_PROBLEM TO SOLVE_:
Retype, word for word, every line of the records below starting at the one that contains "p = Vector(p)" and ending at the one that contains "(1.6, -1.5, 1.7)]"; include both of those lines and nothing more.
=== Begin Enclosure ===
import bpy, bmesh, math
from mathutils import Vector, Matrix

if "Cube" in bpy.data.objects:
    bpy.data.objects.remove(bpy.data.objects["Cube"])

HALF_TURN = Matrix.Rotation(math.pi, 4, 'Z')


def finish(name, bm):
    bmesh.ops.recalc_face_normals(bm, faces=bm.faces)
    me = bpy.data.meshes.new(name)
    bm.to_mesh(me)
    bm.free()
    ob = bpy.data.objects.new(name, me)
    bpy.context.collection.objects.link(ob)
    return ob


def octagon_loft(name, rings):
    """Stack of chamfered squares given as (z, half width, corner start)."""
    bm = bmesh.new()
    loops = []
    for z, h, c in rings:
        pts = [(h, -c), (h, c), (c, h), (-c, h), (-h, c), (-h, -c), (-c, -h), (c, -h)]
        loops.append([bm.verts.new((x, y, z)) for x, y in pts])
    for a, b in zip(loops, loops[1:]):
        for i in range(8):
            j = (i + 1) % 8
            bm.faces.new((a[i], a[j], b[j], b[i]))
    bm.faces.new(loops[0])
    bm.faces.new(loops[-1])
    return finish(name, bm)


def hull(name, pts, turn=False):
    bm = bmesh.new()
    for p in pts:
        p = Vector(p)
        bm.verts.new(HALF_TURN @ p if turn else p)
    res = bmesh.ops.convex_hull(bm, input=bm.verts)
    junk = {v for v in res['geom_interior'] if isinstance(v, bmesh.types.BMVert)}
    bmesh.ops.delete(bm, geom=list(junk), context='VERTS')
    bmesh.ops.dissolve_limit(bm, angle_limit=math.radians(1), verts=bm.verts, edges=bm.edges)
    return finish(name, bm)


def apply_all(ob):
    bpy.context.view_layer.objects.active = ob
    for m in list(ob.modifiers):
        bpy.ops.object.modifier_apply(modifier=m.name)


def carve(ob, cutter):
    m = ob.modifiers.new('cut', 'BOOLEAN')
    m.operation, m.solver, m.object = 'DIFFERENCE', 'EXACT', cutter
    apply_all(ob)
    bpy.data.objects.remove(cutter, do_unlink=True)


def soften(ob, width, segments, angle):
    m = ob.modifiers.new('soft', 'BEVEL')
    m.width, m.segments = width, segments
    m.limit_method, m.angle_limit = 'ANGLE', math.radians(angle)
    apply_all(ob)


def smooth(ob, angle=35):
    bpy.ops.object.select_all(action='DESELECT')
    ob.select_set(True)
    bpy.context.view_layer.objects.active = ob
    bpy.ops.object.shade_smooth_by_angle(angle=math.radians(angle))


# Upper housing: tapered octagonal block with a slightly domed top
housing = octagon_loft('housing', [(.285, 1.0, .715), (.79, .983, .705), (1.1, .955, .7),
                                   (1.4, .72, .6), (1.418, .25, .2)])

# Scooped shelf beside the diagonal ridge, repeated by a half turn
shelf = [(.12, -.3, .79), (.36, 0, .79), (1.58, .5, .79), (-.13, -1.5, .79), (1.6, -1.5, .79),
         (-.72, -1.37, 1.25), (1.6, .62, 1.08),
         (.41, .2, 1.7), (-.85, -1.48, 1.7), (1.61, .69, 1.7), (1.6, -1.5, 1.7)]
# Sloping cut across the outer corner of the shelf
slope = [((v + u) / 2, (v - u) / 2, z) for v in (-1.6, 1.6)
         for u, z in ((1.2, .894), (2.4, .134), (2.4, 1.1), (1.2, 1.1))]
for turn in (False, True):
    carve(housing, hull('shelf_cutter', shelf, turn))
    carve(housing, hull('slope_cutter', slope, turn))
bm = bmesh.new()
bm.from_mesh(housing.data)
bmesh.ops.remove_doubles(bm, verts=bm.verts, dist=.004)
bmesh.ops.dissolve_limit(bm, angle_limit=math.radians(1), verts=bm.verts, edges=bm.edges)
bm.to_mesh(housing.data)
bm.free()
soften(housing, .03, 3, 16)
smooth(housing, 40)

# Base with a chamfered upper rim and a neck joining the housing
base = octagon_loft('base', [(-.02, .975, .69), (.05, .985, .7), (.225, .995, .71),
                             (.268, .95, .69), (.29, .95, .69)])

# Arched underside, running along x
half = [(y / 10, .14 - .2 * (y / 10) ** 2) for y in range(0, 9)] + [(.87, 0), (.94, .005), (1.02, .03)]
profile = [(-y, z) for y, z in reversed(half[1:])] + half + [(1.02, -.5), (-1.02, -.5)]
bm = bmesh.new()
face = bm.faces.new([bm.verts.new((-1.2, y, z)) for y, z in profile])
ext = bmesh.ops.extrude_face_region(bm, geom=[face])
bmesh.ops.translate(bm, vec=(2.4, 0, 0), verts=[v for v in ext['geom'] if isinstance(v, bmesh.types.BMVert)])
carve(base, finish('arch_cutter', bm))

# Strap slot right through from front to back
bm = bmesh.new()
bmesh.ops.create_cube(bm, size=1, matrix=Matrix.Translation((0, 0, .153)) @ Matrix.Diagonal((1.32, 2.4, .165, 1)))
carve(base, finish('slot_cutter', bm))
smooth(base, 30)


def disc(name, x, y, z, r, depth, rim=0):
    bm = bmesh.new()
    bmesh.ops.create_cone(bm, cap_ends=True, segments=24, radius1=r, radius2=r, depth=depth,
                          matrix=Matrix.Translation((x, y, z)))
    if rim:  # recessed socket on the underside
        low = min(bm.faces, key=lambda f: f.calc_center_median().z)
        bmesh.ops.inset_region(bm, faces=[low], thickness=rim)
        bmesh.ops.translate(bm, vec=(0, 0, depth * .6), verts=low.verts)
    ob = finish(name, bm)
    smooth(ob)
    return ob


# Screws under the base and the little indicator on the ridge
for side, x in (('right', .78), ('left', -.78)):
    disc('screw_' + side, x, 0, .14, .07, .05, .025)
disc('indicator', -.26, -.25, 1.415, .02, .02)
=== End Enclosure ===
_YOUR SOLUTION_:
        p = Vector(p)
        bm.verts.new(HALF_TURN @ p if turn else p)
    res = bmesh.ops.convex_hull(bm, input=bm.verts)
    junk = {v for v in res['geom_interior'] if isinstance(v, bmesh.types.BMVert)}
    bmesh.ops.delete(bm, geom=list(junk), context='VERTS')
    bmesh.ops.dissolve_limit(bm, angle_limit=math.radians(1), verts=bm.verts, edges=bm.edges)
    return finish(name, bm)


def apply_all(ob):
    bpy.context.view_layer.objects.active = ob
    for m in list(ob.modifiers):
        bpy.ops.object.modifier_apply(modifier=m.name)


def carve(ob, cutter):
    m = ob.modifiers.new('cut', 'BOOLEAN')
    m.operation, m.solver, m.object = 'DIFFERENCE', 'EXACT', cutter
    apply_all(ob)
    bpy.data.objects.remove(cutter, do_unlink=True)


def soften(ob, width, segments, angle):
    m = ob.modifiers.new('soft', 'BEVEL')
    m.width, m.segments = width, segments
    m.limit_method, m.angle_limit = 'ANGLE', math.radians(angle)
    apply_all(ob)


def smooth(ob, angle=35):
    bpy.ops.object.select_all(action='DESELECT')
    ob.select_set(True)
    bpy.context.view_layer.objects.active = ob
    bpy.ops.object.shade_smooth_by_angle(angle=math.radians(angle))


# Upper housing: tapered octagonal block with a slightly domed top
housing = octagon_loft('housing', [(.285, 1.0, .715), (.79, .983, .705), (1.1, .955, .7),
                                   (1.4, .72, .6), (1.418, .25, .2)])

# Scooped shelf beside the diagonal ridge, repeated by a half turn
shelf = [(.12, -.3, .79), (.36, 0, .79), (1.58, .5, .79), (-.13, -1.5, .79), (1.6, -1.5, .79),
         (-.72, -1.37, 1.25), (1.6, .62, 1.08),
         (.41, .2, 1.7), (-.85, -1.48, 1.7), (1.61, .69, 1.7), (1.6, -1.5, 1.7)]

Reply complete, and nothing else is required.